Convergence insufficiency is an eye-teaming problem in which the eyes have a strong tendency to drift outward when the individual is reading or doing close work. If the eyes actually drift out, the person experiences double vision. To prevent double vision from occurring, the individual must exert excessive effort to make the eyes turn back in. This additional effort can lead to a number of annoying symptoms that can interfere with the ability to read and work comfortably at near. Convergence insufficiency affects approximately 5 out of every 100 children and adults.
What are the symptoms associated with convergence insufficiency?
People who have convergence insufficiency may complain of the following when reading :
- eyestrain and headaches
- inability to concentrate
- short attention span
- frequent loss of place
- rubbing or closing an eye
- trouble remembering what was read
- words move, jump, swim or appear to float on the page
- pulling sensation around the eyes
- the need to re-read the same line of words
What is the Convergence Insufficiency Treatment Trial?
The Convergence Insufficiency Treatment Trial (CITT) was developed to determine whether Pencil Push-Ups or Office-Based Vision Therapy/Orthoptics are effective treatments for convergence insufficiency and if so, which of the two is the better treatment. To be absolutely certain that one or both of these treatments are effective, there is a control group which does not receive either of these two treatments. Instead, they receive a harmless therapy not designed to treat convergence insufficiency.
The study is being conducted at several institutions across the United States and is funded by the National Eye Institute. The National Eye Institute is a part of the National Institutes of Health, the branch of the federal government that funds medical research. About 100 patients will be entered into the study and cared for by participating eye doctors.

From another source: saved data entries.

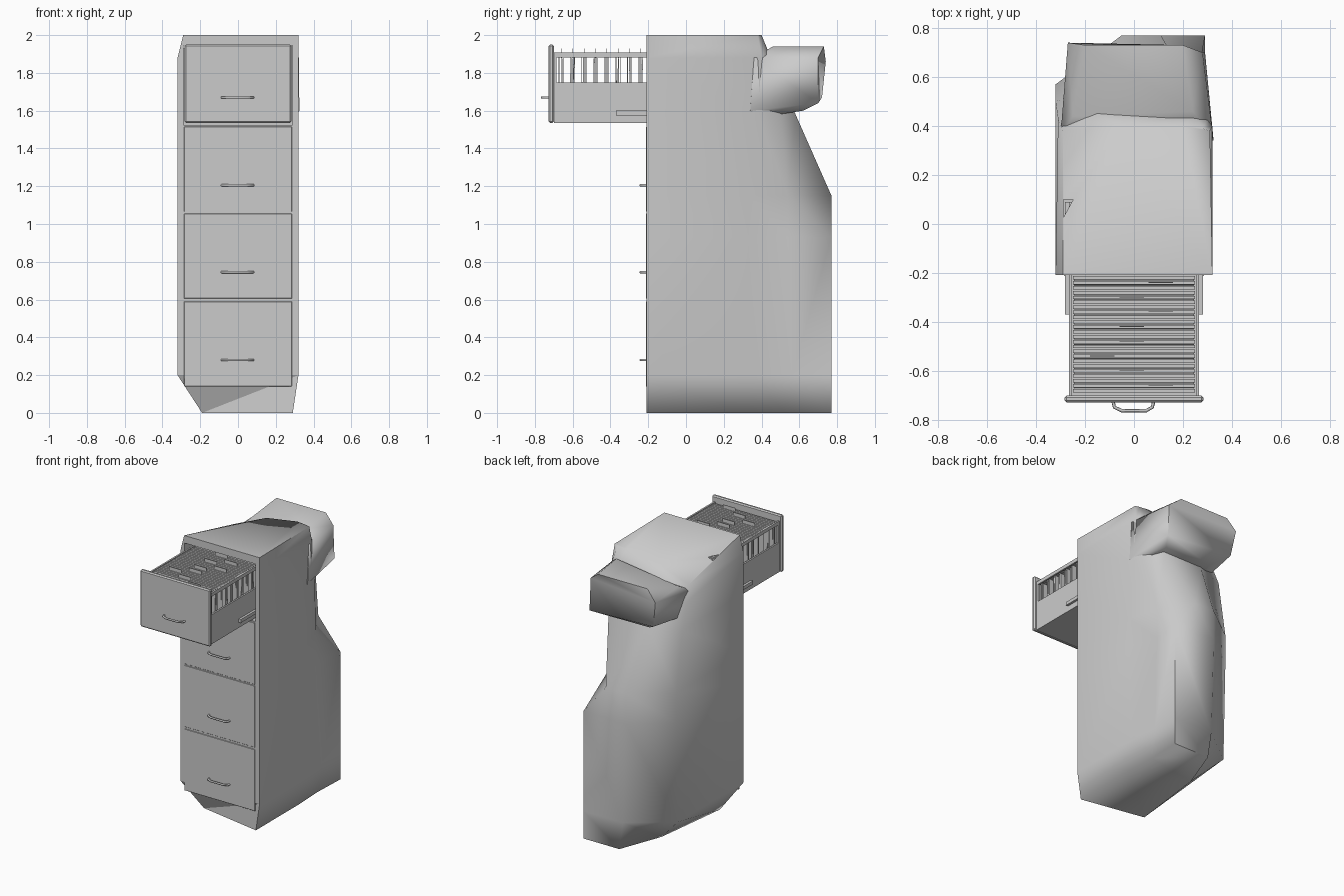
import bpy, bmesh, random
from math import radians
from mathutils import Vector

if "Cube" in bpy.data.objects:
    bpy.data.objects.remove(bpy.data.objects["Cube"])

random.seed(4)


def add_mesh(name, bm):
    bmesh.ops.recalc_face_normals(bm, faces=bm.faces[:])
    mesh = bpy.data.meshes.new(name)
    bm.to_mesh(mesh)
    bm.free()
    ob = bpy.data.objects.new(name, mesh)
    bpy.context.collection.objects.link(ob)
    return ob


def add_box(bm, lo, hi):
    lo, hi = Vector(lo), Vector(hi)
    verts = bmesh.ops.create_cube(bm, size=1)["verts"]
    for v in verts:
        v.co = Vector(((lo[i] + hi[i]) / 2 + v.co[i] * (hi[i] - lo[i]) for i in range(3)))
    return verts


def boxes(name, spans, bevel=0):
    bm = bmesh.new()
    for lo, hi in spans:
        add_box(bm, lo, hi)
    ob = add_mesh(name, bm)
    if bevel:
        mod = ob.modifiers.new("Bevel", "BEVEL")
        mod.width, mod.segments = bevel, 1
    return ob


def loft(name, rings):
    """Skin a stack of (z, outline) sections and cap both ends; a third number overrides z."""
    bm = bmesh.new()
    rows = [[bm.verts.new((p[0], p[1], p[2] if len(p) > 2 else z)) for p in pts]
            for z, pts in rings]
    n = len(rows[0])
    for a, b in zip(rows, rows[1:]):
        for i in range(n):
            j = (i + 1) % n
            bm.faces.new((a[i], a[j], b[j], b[i]))
    bm.faces.new(rows[0])
    bm.faces.new(rows[-1])
    bmesh.ops.triangulate(bm, faces=bm.faces[:])
    return add_mesh(name, bm)


def smooth(ob, angle):
    bpy.ops.object.select_all(action="DESELECT")
    ob.select_set(True)
    bpy.context.view_layer.objects.active = ob
    bpy.ops.object.shade_smooth_by_angle(angle=radians(angle))


# Cabinet shell: dented sections from the floor to the sloping top
F = -0.208
shell = loft("cabinet_shell", [
    (0.00, [(-.19, -.12), (.29, F), (.29, .30), (.28, .52), (.29, .77), (0, .77), (-.12, .45)]),
    (0.20, [(-.32, F), (.32, F), (.32, .36), (.29, .56), (.29, .77), (-.03, .77), (-.32, .55)]),
    (0.93, [(-.32, F), (.32, F), (.32, .33), (.25, .54), (.29, .77), (-.05, .77), (-.32, .57)]),
    (1.15, [(-.32, F), (.32, F), (.32, .33), (.25, .54), (.11, .77), (-.05, .77), (-.32, .57)]),
    (1.58, [(-.32, F), (.32, F), (.32, .38), (.27, .50), (.22, .58), (-.10, .58), (-.32, .50)]),
    (1.88, [(-.32, F), (.32, F), (.32, .40), (.30, .43), (.25, .45), (-.15, .45),
            (-.31, .43, 1.76)]),
    (2.00, [(-.29, F), (.32, F), (.31, .38), (.28, .39), (.20, .40), (-.05, .40, 1.96),
            (-.29, .38, 1.86)]),
])

# Opening for the pulled-out top drawer
cutter = boxes("opening_cutter", [((-.288, -.4, 1.525), (.288, .10, 1.945))])
cutter.hide_render = True
cut = shell.modifiers.new("Opening", "BOOLEAN")
cut.operation, cut.object, cut.solver = "DIFFERENCE", cutter, "EXACT"
bpy.context.view_layer.objects.active = shell
bpy.ops.object.modifier_apply(modifier=cut.name)
bpy.data.objects.remove(cutter)
# Rounded shading at the back, crisp edges round the front
for e in shell.data.edges:
    if all(shell.data.vertices[i].co.y < .11 for i in e.vertices):
        e.use_edge_sharp = True
smooth(shell, 88)

# Bulge at the upper back, overlapping the shell
bulge = loft("upper_back_bulge", [
    (1.60, [(-.20, .34), (.30, .36, 1.56), (.24, .62), (-.14, .62)]),
    (1.64, [(-.29, .34), (.325, .34, 1.60), (.29, .70), (-.24, .72, 1.67)]),
    (1.88, [(-.30, .36, 1.82), (.322, .36), (.28, .70), (-.27, .74, 1.86)]),
    (1.94, [(-.25, .44, 1.86), (.24, .46), (.20, .73), (-.20, .73)]),
])
smooth(bulge, 75)


# Bent bar handle standing off a drawer front
def handle(name, y, z, depth):
    curve = bpy.data.curves.new(name, "CURVE")
    curve.dimensions = "3D"
    curve.bevel_depth, curve.bevel_resolution = .007, 1
    spline = curve.splines.new("POLY")
    path = [(-.085, 0), (-.08, .6), (-.05, 1), (.05, 1), (.075, .6), (.08, 0)]
    spline.points.add(len(path) - 1)
    for p, (x, d) in zip(spline.points, path):
        p.co = (x, y - d * depth, z, 1)
    ob = bpy.data.objects.new(name, curve)
    bpy.context.collection.objects.link(ob)


# Three closed drawers
for i, z in enumerate((.14, .605, 1.065)):
    boxes(f"closed_drawer_front_{i + 1}", [((-.285, -.212, z), (.285, -.2, z + .45))], .002)
    handle(f"closed_drawer_handle_{i + 1}", -.21, z + .14, .03)

# Open drawer: front, tray and hanging rails
boxes("open_drawer_front", [((-.283, -.728, 1.535), (.283, -.70, 1.95))], .008)
handle("open_drawer_handle", -.726, 1.67, .036)
BACK = .09
tray = [((-.265, -.70, 1.535), (.265, BACK, 1.55)),
        ((-.265, BACK - .012, 1.55), (.265, BACK, 1.90))]
rails = []
for s in (-1, 1):
    a, b = sorted((s * .253, s * .265))
    tray.append(((a, -.70, 1.55), (b, BACK, 1.75)))
    rails += [((a, -.70, 1.882), (b, BACK, 1.908)),
              ((a, -.70, 1.75), (b, -.685, 1.882))]
    # Runner joining the drawer to the cabinet
    a, b = sorted((s * .265, s * .282))
    rails.append(((a, -.37, 1.575), (b, BACK, 1.60)))
boxes("drawer_tray", tray)
boxes("hanging_rails", rails)

# Hanging folders: tight bundles of sheets with hook bars and a tab
bm = bmesh.new()
for i in range(13):
    y = -.66 + i * .06
    for k in range(5):
        top = 1.895 - random.random() * .02
        yk = y - .014 + k * .006
        sheet = add_box(bm, (-.245, yk, 1.56), (.245, yk + .003, top))
        lean = random.uniform(-.003, .003)
        for v in sheet:
            if v.co.z > 1.7:
                v.co.y += lean
    for d in (-.02, 0, .02):
        add_box(bm, (-.25, y + d - .007, 1.888), (.25, y + d + .007, 1.904))
    x = random.choice((-.18, -.06, .06))
    add_box(bm, (x, y, 1.88), (x + .1, y + .003, 1.93))
add_mesh("hanging_folders", bm)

What do I need to do to participate in the CITT?
If you would like further information or are interested in participating in this study please contact:Marjean Taylor Kulp, O.D., M.S. The Ohio State University, College of Optometry, 320 West Tenth Ave. Phone: 614-688-3336; e-mail; firstname.lastname@example.org